TASK: For the records that follow, please set down exactly the lines between the one holding "o = 0.003 * (-1) ** i" and the one holding "f = 0.62 + random.uniform(-.1, .1)", inclusive, and only those.

___ RAW DATA ___

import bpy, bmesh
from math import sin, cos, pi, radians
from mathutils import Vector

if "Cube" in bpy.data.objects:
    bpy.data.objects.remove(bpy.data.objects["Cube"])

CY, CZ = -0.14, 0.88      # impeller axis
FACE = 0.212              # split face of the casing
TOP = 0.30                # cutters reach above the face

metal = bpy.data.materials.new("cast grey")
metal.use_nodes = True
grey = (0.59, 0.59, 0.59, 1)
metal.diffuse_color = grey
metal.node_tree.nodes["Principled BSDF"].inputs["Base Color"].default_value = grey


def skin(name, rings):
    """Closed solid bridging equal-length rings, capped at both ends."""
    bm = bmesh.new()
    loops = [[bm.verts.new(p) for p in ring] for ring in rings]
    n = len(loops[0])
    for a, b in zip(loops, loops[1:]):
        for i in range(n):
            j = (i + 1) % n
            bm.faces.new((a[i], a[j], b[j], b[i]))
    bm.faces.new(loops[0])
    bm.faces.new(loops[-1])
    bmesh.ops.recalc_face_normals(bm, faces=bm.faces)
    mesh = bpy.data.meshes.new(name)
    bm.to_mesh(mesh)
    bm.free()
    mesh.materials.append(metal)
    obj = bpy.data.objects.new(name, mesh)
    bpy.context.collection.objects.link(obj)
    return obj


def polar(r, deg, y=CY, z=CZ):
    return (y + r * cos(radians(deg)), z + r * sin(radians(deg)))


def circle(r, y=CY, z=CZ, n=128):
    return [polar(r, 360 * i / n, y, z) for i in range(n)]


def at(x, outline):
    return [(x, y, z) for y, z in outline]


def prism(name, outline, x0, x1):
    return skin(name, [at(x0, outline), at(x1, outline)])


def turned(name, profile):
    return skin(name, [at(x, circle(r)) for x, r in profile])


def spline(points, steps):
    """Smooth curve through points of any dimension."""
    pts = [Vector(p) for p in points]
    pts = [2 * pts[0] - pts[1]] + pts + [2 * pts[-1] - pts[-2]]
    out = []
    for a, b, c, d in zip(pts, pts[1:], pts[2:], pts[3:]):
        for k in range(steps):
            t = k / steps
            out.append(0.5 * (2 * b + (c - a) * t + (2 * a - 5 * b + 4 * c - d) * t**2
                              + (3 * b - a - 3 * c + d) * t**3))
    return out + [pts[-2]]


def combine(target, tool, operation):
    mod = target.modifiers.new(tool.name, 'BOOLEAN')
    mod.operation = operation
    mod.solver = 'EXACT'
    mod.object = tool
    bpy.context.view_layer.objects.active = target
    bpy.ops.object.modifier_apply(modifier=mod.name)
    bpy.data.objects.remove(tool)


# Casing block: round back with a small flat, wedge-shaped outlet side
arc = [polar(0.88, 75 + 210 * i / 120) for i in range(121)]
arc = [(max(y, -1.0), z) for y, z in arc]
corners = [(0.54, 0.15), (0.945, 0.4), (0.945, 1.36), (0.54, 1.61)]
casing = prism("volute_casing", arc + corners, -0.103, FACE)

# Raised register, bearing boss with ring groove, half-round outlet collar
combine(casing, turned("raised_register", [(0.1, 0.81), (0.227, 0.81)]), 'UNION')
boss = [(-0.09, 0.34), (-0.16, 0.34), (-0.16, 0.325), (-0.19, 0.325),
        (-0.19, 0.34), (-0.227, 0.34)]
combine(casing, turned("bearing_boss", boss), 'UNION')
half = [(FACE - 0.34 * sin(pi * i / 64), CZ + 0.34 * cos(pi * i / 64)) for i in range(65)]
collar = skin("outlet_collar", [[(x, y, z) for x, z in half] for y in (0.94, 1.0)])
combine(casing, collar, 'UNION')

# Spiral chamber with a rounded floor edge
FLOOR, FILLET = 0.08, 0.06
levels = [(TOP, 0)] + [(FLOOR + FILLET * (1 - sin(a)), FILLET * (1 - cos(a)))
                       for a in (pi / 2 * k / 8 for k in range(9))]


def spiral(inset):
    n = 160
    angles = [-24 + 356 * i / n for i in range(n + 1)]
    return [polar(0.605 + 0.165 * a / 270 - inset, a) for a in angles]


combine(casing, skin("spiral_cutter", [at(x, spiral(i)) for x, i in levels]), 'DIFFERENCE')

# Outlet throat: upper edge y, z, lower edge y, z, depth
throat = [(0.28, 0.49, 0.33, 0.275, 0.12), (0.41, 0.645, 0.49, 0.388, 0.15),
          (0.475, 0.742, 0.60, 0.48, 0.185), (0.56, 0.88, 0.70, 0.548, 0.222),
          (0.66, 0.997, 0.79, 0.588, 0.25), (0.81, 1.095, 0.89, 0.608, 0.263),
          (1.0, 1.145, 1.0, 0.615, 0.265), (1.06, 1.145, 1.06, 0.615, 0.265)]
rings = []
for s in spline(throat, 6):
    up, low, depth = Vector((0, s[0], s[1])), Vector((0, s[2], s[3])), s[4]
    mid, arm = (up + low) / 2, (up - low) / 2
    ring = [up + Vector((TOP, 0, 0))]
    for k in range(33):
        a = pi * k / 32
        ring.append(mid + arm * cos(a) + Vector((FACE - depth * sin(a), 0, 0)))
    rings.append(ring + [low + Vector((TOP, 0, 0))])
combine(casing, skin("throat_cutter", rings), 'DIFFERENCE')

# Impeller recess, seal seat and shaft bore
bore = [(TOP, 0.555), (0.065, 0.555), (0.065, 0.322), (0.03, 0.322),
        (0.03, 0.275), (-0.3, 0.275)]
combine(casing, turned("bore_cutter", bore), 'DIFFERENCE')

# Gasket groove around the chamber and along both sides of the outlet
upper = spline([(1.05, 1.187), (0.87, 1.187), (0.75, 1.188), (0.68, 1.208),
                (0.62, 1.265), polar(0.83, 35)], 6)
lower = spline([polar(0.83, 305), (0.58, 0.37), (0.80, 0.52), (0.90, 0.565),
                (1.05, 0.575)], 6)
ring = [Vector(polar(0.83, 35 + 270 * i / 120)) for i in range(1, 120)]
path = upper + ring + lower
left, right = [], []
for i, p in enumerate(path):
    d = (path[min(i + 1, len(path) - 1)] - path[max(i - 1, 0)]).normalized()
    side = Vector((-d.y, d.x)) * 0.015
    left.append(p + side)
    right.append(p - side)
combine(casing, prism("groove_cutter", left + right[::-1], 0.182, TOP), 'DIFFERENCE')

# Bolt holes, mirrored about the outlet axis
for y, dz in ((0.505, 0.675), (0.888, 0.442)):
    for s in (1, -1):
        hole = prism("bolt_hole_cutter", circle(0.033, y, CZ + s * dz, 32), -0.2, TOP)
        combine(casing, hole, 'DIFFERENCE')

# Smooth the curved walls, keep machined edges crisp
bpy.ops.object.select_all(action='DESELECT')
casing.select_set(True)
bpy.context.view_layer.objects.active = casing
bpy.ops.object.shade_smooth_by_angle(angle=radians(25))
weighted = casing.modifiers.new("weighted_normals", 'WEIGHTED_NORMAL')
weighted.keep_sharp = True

___
___ RAW DATA ___

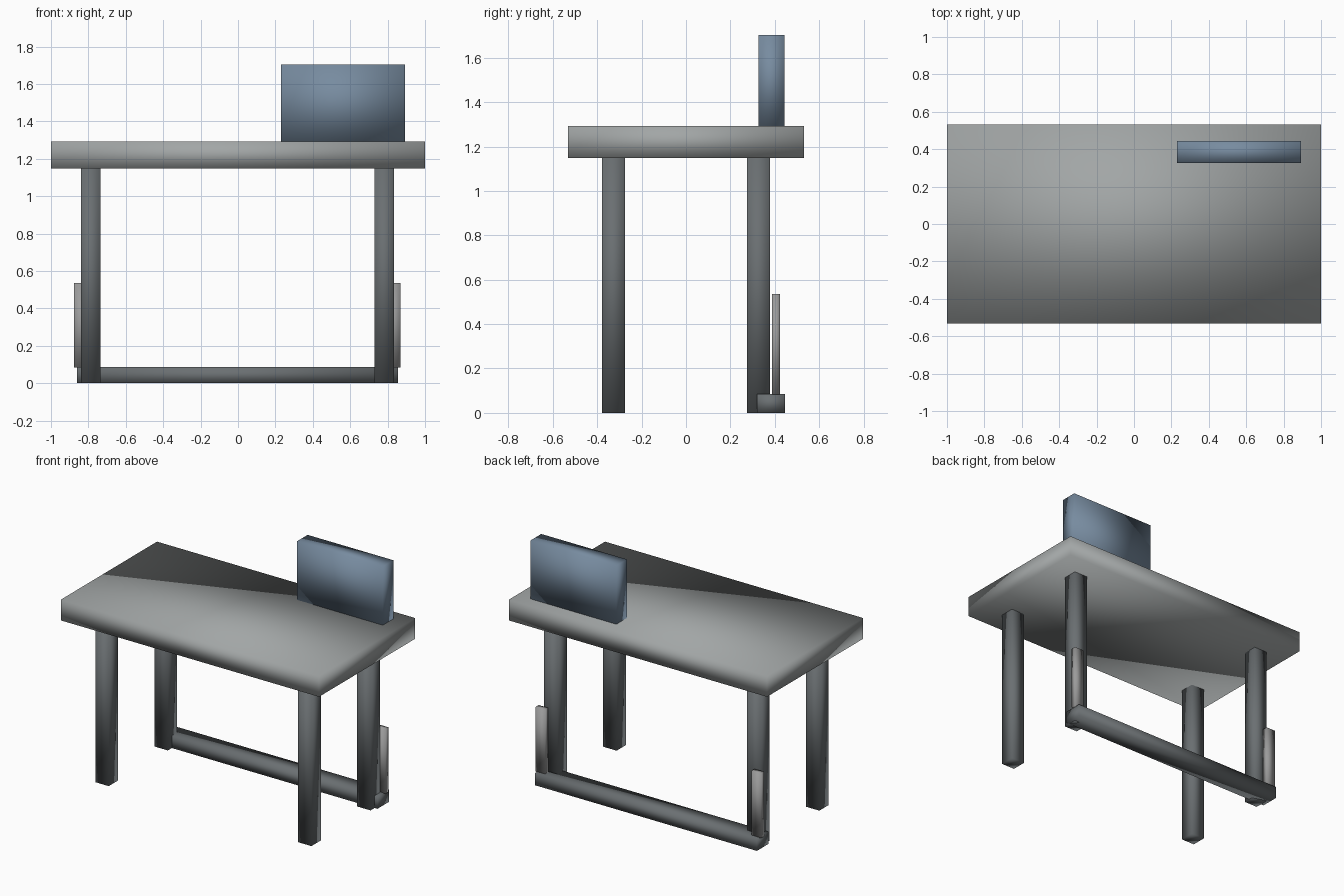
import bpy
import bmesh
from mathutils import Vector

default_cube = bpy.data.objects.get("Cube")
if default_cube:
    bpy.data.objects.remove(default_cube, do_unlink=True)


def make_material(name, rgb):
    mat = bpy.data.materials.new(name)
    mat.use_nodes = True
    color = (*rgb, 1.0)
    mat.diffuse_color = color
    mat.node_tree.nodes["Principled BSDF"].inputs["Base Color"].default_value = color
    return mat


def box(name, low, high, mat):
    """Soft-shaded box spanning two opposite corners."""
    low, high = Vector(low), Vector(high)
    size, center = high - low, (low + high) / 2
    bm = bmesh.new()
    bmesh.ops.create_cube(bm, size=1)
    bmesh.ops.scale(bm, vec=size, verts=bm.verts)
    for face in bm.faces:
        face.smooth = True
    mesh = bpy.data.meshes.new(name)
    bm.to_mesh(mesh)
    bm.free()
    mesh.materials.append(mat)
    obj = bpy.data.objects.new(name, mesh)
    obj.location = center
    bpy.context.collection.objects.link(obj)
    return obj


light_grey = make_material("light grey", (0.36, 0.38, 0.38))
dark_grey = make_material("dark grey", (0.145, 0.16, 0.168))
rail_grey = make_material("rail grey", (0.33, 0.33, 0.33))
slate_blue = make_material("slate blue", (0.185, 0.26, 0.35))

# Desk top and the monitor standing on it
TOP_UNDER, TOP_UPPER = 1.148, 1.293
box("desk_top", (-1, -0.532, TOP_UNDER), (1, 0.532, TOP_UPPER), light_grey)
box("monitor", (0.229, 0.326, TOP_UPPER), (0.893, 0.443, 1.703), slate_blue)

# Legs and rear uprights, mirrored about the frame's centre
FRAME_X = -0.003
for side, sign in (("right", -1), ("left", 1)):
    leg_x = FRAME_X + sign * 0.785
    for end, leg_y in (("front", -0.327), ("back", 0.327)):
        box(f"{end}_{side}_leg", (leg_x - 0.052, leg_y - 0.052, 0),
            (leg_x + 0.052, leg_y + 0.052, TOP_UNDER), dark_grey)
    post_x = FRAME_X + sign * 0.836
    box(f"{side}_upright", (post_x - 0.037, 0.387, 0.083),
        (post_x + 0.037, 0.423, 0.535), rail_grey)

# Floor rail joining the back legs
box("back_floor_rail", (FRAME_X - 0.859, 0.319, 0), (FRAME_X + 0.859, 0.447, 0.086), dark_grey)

___
___ RAW DATA ___

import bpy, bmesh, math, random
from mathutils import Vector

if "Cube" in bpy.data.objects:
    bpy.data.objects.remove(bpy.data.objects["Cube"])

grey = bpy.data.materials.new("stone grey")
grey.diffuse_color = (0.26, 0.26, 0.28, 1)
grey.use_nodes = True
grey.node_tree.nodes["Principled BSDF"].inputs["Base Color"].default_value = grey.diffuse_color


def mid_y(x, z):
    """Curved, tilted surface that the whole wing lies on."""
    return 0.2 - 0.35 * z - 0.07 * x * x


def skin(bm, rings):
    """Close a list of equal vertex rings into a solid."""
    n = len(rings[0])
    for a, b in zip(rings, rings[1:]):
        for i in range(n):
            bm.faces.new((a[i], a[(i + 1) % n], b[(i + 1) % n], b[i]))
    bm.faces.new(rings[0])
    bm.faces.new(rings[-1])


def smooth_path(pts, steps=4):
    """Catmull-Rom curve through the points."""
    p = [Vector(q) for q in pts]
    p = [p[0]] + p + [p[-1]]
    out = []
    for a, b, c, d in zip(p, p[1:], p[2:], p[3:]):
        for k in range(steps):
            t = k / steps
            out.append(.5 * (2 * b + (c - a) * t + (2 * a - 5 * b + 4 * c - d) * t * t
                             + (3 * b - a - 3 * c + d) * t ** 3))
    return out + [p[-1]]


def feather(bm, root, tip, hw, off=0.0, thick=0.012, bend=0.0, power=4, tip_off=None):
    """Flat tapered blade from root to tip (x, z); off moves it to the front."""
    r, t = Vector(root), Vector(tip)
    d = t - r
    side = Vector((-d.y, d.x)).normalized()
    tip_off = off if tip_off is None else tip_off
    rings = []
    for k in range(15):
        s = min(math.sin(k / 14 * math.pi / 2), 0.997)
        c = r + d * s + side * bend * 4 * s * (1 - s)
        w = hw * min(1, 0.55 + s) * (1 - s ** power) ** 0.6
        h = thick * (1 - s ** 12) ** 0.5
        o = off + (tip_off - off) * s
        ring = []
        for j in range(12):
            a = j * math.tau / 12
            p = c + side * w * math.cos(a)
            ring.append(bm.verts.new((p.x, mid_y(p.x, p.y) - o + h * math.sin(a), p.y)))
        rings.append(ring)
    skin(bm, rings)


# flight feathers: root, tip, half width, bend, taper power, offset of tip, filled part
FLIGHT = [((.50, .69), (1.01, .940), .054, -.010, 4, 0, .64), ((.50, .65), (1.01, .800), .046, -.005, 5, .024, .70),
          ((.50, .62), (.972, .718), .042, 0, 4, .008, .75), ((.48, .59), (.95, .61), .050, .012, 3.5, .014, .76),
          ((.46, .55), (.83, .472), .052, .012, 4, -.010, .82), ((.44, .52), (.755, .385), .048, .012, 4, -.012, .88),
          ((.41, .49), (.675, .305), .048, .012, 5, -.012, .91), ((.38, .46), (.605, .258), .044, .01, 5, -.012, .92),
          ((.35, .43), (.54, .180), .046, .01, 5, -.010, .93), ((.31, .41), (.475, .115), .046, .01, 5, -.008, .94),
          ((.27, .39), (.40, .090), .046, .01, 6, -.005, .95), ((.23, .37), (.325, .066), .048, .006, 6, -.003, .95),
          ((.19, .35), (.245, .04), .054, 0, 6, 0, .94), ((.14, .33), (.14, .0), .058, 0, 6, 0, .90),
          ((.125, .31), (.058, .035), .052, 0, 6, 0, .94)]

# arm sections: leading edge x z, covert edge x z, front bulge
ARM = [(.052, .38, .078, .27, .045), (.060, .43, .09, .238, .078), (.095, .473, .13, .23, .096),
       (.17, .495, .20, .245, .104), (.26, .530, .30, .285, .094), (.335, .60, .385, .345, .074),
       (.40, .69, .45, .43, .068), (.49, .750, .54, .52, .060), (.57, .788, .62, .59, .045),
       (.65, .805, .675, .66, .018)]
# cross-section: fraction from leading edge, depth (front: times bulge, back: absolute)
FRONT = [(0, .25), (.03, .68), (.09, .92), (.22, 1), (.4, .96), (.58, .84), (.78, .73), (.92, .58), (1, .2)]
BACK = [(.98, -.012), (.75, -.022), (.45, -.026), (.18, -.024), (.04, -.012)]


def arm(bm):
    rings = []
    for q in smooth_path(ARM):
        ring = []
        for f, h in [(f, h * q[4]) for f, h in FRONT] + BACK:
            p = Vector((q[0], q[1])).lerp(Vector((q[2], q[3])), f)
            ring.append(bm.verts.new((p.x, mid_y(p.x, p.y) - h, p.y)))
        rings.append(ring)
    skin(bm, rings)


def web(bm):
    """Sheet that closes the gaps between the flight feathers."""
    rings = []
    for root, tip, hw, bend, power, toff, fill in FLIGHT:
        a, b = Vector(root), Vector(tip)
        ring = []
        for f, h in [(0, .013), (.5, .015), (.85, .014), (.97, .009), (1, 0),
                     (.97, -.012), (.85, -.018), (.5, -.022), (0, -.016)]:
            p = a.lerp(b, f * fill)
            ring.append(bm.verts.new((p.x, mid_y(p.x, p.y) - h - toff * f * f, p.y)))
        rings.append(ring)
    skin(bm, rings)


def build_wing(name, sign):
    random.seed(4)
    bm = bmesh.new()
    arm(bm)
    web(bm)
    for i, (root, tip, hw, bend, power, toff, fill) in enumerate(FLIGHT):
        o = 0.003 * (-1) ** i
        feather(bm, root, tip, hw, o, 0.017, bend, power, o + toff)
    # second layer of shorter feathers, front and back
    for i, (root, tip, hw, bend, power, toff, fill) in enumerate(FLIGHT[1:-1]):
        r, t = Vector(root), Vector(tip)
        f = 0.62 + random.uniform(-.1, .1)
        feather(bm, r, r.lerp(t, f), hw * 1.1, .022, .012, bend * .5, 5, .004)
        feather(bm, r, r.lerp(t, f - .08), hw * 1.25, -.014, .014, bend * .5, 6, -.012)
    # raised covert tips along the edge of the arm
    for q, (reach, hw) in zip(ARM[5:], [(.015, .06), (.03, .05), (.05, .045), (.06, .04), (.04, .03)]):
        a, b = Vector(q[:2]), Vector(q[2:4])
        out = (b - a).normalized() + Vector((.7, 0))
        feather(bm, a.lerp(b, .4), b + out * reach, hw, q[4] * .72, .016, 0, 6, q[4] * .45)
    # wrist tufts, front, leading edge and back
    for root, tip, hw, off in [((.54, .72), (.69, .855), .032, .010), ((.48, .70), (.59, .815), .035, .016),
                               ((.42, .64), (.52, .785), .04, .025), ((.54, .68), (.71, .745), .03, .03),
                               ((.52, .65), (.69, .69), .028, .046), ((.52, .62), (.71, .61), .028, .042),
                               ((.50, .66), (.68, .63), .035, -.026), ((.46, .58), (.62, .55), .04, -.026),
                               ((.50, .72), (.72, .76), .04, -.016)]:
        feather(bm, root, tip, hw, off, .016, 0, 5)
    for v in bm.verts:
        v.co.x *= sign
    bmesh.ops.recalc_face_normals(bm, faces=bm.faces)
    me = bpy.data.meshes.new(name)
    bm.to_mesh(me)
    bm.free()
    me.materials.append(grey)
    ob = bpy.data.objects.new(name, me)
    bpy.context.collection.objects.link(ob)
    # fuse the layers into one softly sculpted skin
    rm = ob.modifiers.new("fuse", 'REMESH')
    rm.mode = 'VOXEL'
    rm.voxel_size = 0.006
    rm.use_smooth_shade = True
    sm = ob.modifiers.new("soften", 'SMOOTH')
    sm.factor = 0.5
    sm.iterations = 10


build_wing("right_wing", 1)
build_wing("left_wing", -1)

___

WRITTEN SOLUTION:
        o = 0.003 * (-1) ** i
        feather(bm, root, tip, hw, o, 0.017, bend, power, o + toff)
    # second layer of shorter feathers, front and back
    for i, (root, tip, hw, bend, power, toff, fill) in enumerate(FLIGHT[1:-1]):
        r, t = Vector(root), Vector(tip)
        f = 0.62 + random.uniform(-.1, .1)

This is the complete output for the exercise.